What you will do => The data below contains pictures, which are to be skipped; the lines starting at the line with "ob.location = loc" and ending at the line with "bpy.data.objects.remove(cube, do_unlink=True)" are to be output exactly, both ends included.
□ □ □ □ □ □ □
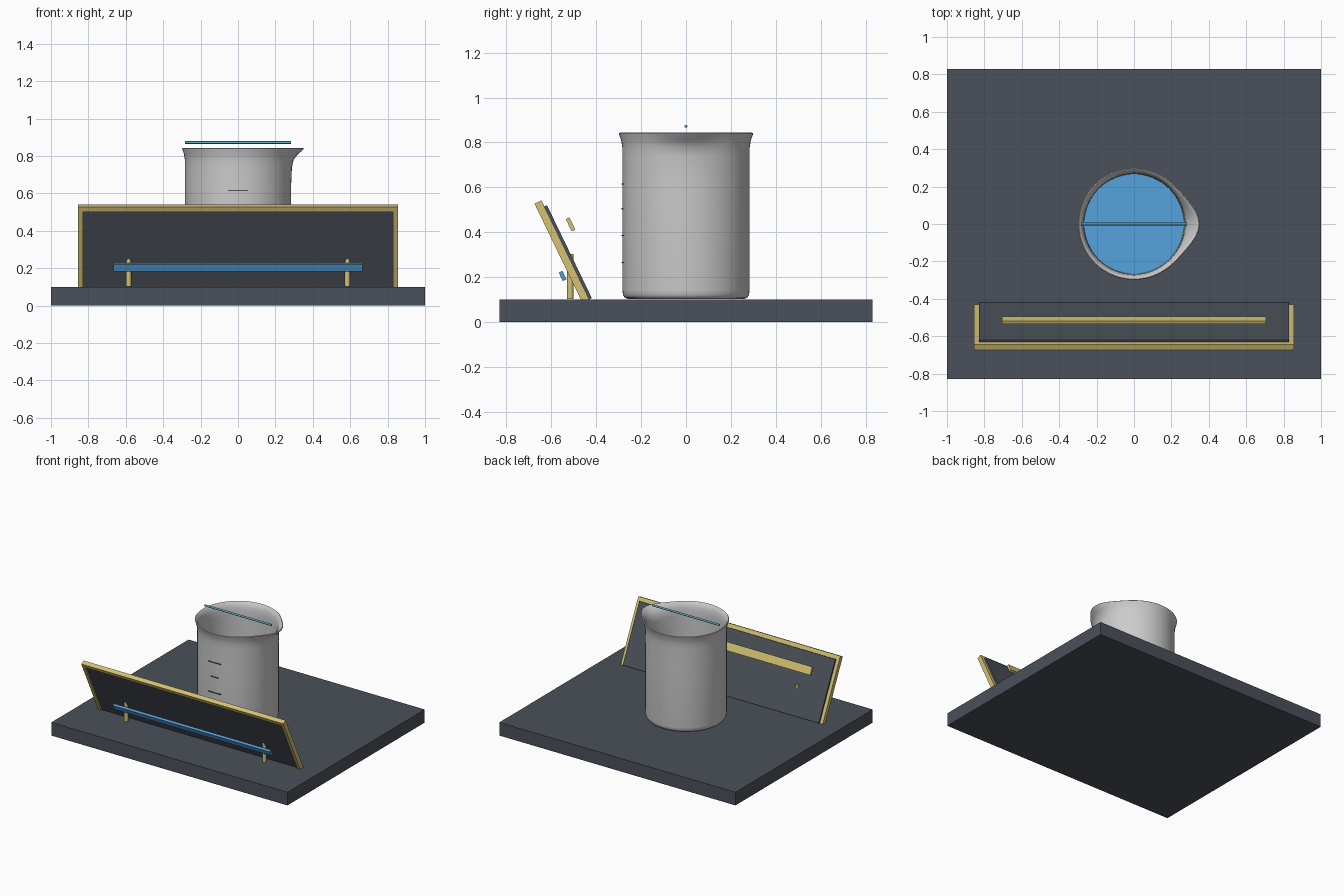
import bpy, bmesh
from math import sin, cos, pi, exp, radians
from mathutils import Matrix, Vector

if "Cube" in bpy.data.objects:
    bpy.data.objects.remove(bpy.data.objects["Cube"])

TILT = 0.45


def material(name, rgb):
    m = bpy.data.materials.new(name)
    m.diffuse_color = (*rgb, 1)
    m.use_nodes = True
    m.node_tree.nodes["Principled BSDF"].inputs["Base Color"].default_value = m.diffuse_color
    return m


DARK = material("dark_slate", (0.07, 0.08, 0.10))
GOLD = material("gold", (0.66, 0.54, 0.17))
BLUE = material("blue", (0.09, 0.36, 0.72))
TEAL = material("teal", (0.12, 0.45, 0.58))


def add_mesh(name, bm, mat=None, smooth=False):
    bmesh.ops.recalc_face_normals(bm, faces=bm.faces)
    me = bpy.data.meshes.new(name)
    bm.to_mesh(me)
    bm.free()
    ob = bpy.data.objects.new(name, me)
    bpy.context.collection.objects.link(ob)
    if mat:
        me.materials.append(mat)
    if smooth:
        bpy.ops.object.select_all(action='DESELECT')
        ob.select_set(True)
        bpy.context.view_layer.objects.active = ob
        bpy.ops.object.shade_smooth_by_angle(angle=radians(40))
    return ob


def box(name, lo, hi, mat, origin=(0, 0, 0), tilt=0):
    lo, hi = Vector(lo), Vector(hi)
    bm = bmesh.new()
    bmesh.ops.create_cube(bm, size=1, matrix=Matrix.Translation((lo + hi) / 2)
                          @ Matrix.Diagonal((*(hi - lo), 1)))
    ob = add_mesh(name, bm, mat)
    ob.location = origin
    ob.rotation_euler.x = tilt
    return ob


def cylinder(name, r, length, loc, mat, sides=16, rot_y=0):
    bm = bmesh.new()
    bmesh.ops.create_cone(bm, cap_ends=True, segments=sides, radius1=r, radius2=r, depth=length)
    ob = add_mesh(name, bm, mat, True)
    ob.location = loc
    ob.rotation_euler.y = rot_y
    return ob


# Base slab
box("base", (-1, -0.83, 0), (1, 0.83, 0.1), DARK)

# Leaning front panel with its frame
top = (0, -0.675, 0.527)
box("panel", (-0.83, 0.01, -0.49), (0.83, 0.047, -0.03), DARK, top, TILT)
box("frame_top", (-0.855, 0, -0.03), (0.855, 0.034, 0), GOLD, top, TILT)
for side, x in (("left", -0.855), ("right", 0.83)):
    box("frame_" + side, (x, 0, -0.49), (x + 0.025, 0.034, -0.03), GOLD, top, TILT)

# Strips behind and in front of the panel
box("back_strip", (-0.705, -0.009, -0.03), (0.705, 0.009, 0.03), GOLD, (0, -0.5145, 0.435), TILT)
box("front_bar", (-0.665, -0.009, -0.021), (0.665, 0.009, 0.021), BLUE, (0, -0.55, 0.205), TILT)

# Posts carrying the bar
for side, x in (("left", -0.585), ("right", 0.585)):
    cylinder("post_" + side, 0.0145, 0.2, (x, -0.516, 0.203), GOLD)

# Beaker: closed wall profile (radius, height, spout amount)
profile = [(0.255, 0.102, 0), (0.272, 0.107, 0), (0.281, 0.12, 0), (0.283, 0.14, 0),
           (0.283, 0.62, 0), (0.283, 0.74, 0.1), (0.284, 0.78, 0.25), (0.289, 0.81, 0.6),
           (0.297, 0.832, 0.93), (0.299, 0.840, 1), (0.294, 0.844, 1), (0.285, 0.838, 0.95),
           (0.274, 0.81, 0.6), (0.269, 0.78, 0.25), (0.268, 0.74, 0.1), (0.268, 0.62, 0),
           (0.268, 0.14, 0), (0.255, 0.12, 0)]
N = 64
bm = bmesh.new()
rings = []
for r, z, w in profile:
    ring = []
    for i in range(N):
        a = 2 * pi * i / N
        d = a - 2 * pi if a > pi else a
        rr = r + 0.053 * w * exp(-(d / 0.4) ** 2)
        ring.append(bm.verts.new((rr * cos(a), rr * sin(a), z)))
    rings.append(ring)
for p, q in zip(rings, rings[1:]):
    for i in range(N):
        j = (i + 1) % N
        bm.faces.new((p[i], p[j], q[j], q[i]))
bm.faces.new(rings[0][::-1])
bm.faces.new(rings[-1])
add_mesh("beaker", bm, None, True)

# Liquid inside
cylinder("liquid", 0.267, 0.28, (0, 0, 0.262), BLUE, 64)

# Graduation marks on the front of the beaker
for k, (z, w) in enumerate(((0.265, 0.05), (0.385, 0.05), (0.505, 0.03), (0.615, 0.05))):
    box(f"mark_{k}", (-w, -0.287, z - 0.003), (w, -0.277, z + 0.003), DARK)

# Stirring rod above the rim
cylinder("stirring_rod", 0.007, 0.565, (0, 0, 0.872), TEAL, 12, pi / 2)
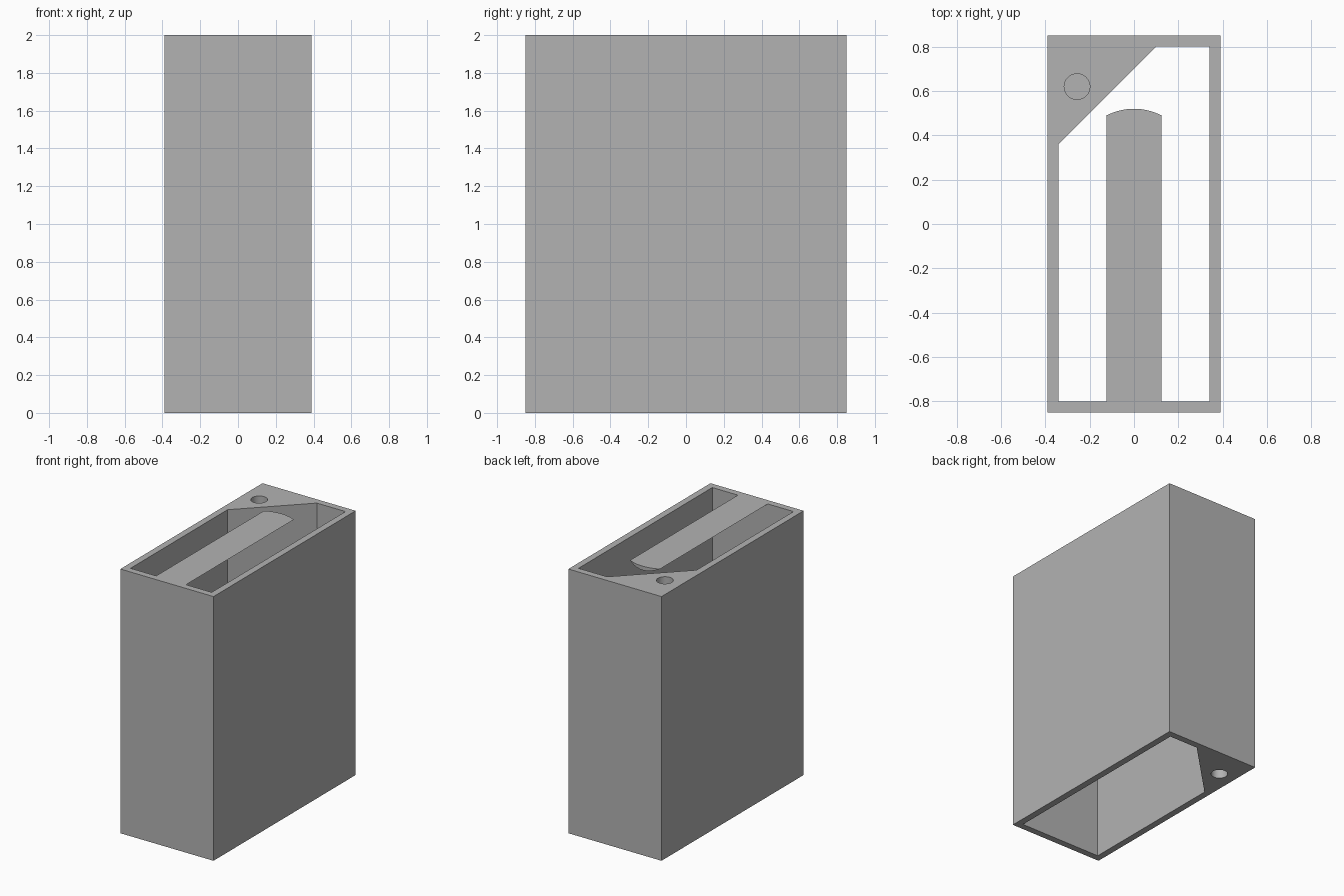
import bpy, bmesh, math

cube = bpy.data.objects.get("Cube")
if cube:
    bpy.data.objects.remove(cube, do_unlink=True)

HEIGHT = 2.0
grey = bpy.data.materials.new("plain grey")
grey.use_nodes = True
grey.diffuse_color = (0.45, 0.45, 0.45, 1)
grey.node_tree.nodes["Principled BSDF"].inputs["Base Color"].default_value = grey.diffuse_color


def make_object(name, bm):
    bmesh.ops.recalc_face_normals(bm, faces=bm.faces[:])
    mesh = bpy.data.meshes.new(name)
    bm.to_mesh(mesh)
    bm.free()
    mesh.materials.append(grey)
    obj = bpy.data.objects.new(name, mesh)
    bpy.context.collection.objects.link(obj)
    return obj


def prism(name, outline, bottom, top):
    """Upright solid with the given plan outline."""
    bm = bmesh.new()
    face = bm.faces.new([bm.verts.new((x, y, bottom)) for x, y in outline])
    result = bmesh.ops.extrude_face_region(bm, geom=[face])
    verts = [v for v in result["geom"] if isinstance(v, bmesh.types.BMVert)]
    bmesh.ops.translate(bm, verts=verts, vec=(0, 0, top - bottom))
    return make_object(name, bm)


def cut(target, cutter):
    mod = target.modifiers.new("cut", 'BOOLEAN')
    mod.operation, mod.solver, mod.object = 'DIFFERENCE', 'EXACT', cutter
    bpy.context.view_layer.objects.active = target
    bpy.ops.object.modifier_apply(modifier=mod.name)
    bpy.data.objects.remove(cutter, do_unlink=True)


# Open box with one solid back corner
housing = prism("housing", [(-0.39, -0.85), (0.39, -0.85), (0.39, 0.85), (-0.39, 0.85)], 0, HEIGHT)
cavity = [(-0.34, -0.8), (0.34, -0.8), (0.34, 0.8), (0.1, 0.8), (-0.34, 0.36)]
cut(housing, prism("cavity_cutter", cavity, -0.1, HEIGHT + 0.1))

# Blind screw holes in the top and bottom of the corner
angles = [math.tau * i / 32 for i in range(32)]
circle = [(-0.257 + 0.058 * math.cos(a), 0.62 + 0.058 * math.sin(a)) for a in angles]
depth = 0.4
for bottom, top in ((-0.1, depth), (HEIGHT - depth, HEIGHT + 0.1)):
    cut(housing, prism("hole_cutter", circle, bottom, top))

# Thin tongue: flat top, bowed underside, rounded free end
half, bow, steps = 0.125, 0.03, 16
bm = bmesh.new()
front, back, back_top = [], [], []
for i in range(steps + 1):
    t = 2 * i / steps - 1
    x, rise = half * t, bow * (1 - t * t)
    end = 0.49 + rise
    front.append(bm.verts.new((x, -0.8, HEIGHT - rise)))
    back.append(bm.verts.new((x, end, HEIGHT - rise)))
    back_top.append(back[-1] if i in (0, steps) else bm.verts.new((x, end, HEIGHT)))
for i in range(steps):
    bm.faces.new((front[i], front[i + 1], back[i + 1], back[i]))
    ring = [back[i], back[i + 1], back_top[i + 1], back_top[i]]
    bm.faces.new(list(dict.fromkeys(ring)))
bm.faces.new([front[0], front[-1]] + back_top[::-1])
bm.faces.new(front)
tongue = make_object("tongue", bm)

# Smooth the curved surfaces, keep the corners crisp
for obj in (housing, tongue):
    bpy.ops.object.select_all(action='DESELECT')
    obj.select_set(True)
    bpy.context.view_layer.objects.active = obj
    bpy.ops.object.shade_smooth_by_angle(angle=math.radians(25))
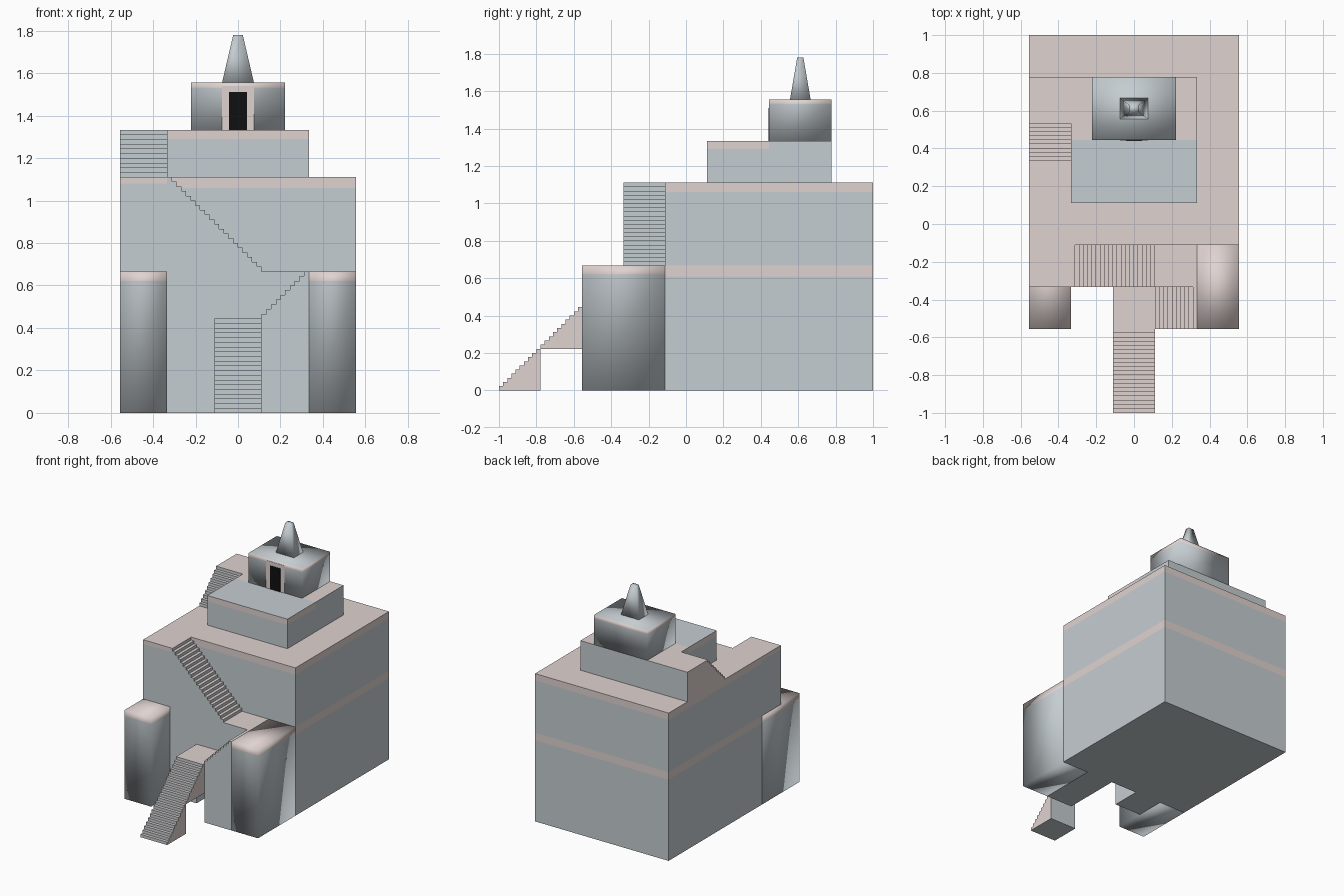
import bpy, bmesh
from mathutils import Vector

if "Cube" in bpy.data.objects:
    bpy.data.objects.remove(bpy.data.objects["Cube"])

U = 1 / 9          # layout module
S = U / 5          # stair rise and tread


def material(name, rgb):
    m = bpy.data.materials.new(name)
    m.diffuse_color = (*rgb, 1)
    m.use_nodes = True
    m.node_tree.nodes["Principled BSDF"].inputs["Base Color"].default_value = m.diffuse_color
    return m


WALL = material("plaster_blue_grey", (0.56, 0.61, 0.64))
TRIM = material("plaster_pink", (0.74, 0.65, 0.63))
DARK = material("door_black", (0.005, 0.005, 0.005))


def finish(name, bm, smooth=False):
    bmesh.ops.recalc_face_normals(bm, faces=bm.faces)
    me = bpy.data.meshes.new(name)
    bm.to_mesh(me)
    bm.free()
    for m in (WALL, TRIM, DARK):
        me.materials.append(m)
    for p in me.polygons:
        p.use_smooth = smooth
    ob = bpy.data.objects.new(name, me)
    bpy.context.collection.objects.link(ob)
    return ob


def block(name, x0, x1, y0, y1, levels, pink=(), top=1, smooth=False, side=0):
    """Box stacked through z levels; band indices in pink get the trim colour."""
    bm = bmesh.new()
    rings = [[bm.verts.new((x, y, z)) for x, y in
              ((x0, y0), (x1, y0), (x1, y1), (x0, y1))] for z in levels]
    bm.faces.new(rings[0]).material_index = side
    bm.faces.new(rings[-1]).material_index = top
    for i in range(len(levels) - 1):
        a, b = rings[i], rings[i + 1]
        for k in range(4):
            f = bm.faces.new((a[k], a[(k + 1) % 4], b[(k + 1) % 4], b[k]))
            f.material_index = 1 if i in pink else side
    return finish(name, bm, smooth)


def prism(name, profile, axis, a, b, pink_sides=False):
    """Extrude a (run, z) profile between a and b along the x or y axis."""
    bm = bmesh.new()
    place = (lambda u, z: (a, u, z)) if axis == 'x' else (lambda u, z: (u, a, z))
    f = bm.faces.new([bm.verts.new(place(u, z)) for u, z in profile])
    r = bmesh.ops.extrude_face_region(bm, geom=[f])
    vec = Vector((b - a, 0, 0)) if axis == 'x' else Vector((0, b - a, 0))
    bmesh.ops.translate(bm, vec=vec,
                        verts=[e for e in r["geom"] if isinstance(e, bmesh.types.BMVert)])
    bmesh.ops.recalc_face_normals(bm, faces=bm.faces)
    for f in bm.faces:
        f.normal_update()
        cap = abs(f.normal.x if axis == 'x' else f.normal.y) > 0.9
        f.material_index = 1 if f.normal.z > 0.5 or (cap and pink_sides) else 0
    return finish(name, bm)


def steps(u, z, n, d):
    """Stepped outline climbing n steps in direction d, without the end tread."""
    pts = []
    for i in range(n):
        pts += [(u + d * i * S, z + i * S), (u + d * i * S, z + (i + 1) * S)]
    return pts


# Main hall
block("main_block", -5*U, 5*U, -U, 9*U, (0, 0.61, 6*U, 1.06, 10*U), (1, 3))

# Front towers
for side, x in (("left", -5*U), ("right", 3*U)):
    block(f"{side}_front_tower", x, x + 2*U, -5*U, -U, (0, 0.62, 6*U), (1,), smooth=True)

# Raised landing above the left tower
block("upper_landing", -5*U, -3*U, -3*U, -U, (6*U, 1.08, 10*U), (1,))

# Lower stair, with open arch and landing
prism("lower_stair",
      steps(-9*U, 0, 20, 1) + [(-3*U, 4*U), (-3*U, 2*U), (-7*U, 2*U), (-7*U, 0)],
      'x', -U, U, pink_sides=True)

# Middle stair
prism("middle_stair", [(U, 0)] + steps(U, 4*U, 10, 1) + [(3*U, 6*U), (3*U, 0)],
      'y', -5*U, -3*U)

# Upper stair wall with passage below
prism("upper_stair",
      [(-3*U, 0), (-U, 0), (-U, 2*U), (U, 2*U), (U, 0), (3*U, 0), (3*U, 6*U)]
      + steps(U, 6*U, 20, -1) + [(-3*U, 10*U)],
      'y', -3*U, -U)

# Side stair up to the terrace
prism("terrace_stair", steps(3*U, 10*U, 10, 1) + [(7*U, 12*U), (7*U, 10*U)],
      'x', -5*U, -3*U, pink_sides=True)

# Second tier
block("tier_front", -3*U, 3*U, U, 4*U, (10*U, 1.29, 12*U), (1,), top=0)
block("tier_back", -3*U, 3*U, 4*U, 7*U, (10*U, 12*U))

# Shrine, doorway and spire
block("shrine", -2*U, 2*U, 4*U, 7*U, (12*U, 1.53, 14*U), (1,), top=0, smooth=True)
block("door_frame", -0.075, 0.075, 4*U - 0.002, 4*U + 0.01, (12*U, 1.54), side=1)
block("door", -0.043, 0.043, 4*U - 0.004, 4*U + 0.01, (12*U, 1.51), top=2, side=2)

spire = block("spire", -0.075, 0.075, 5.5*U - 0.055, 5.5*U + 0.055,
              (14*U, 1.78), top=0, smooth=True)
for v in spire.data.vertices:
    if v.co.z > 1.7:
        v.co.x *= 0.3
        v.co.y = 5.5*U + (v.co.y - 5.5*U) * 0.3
□ □ □ □ □ □ □
Response to the exercise =>
    ob.location = loc
    ob.rotation_euler.y = rot_y
    return ob


# Base slab
box("base", (-1, -0.83, 0), (1, 0.83, 0.1), DARK)

# Leaning front panel with its frame
top = (0, -0.675, 0.527)
box("panel", (-0.83, 0.01, -0.49), (0.83, 0.047, -0.03), DARK, top, TILT)
box("frame_top", (-0.855, 0, -0.03), (0.855, 0.034, 0), GOLD, top, TILT)
for side, x in (("left", -0.855), ("right", 0.83)):
    box("frame_" + side, (x, 0, -0.49), (x + 0.025, 0.034, -0.03), GOLD, top, TILT)

# Strips behind and in front of the panel
box("back_strip", (-0.705, -0.009, -0.03), (0.705, 0.009, 0.03), GOLD, (0, -0.5145, 0.435), TILT)
box("front_bar", (-0.665, -0.009, -0.021), (0.665, 0.009, 0.021), BLUE, (0, -0.55, 0.205), TILT)

# Posts carrying the bar
for side, x in (("left", -0.585), ("right", 0.585)):
    cylinder("post_" + side, 0.0145, 0.2, (x, -0.516, 0.203), GOLD)

# Beaker: closed wall profile (radius, height, spout amount)
profile = [(0.255, 0.102, 0), (0.272, 0.107, 0), (0.281, 0.12, 0), (0.283, 0.14, 0),
           (0.283, 0.62, 0), (0.283, 0.74, 0.1), (0.284, 0.78, 0.25), (0.289, 0.81, 0.6),
           (0.297, 0.832, 0.93), (0.299, 0.840, 1), (0.294, 0.844, 1), (0.285, 0.838, 0.95),
           (0.274, 0.81, 0.6), (0.269, 0.78, 0.25), (0.268, 0.74, 0.1), (0.268, 0.62, 0),
           (0.268, 0.14, 0), (0.255, 0.12, 0)]
N = 64
bm = bmesh.new()
rings = []
for r, z, w in profile:
    ring = []
    for i in range(N):
        a = 2 * pi * i / N
        d = a - 2 * pi if a > pi else a
        rr = r + 0.053 * w * exp(-(d / 0.4) ** 2)
        ring.append(bm.verts.new((rr * cos(a), rr * sin(a), z)))
    rings.append(ring)
for p, q in zip(rings, rings[1:]):
    for i in range(N):
        j = (i + 1) % N
        bm.faces.new((p[i], p[j], q[j], q[i]))
bm.faces.new(rings[0][::-1])
bm.faces.new(rings[-1])
add_mesh("beaker", bm, None, True)

# Liquid inside
cylinder("liquid", 0.267, 0.28, (0, 0, 0.262), BLUE, 64)

# Graduation marks on the front of the beaker
for k, (z, w) in enumerate(((0.265, 0.05), (0.385, 0.05), (0.505, 0.03), (0.615, 0.05))):
    box(f"mark_{k}", (-w, -0.287, z - 0.003), (w, -0.277, z + 0.003), DARK)

# Stirring rod above the rim
cylinder("stirring_rod", 0.007, 0.565, (0, 0, 0.872), TEAL, 12, pi / 2)
import bpy, bmesh, math

cube = bpy.data.objects.get("Cube")
if cube:
    bpy.data.objects.remove(cube, do_unlink=True)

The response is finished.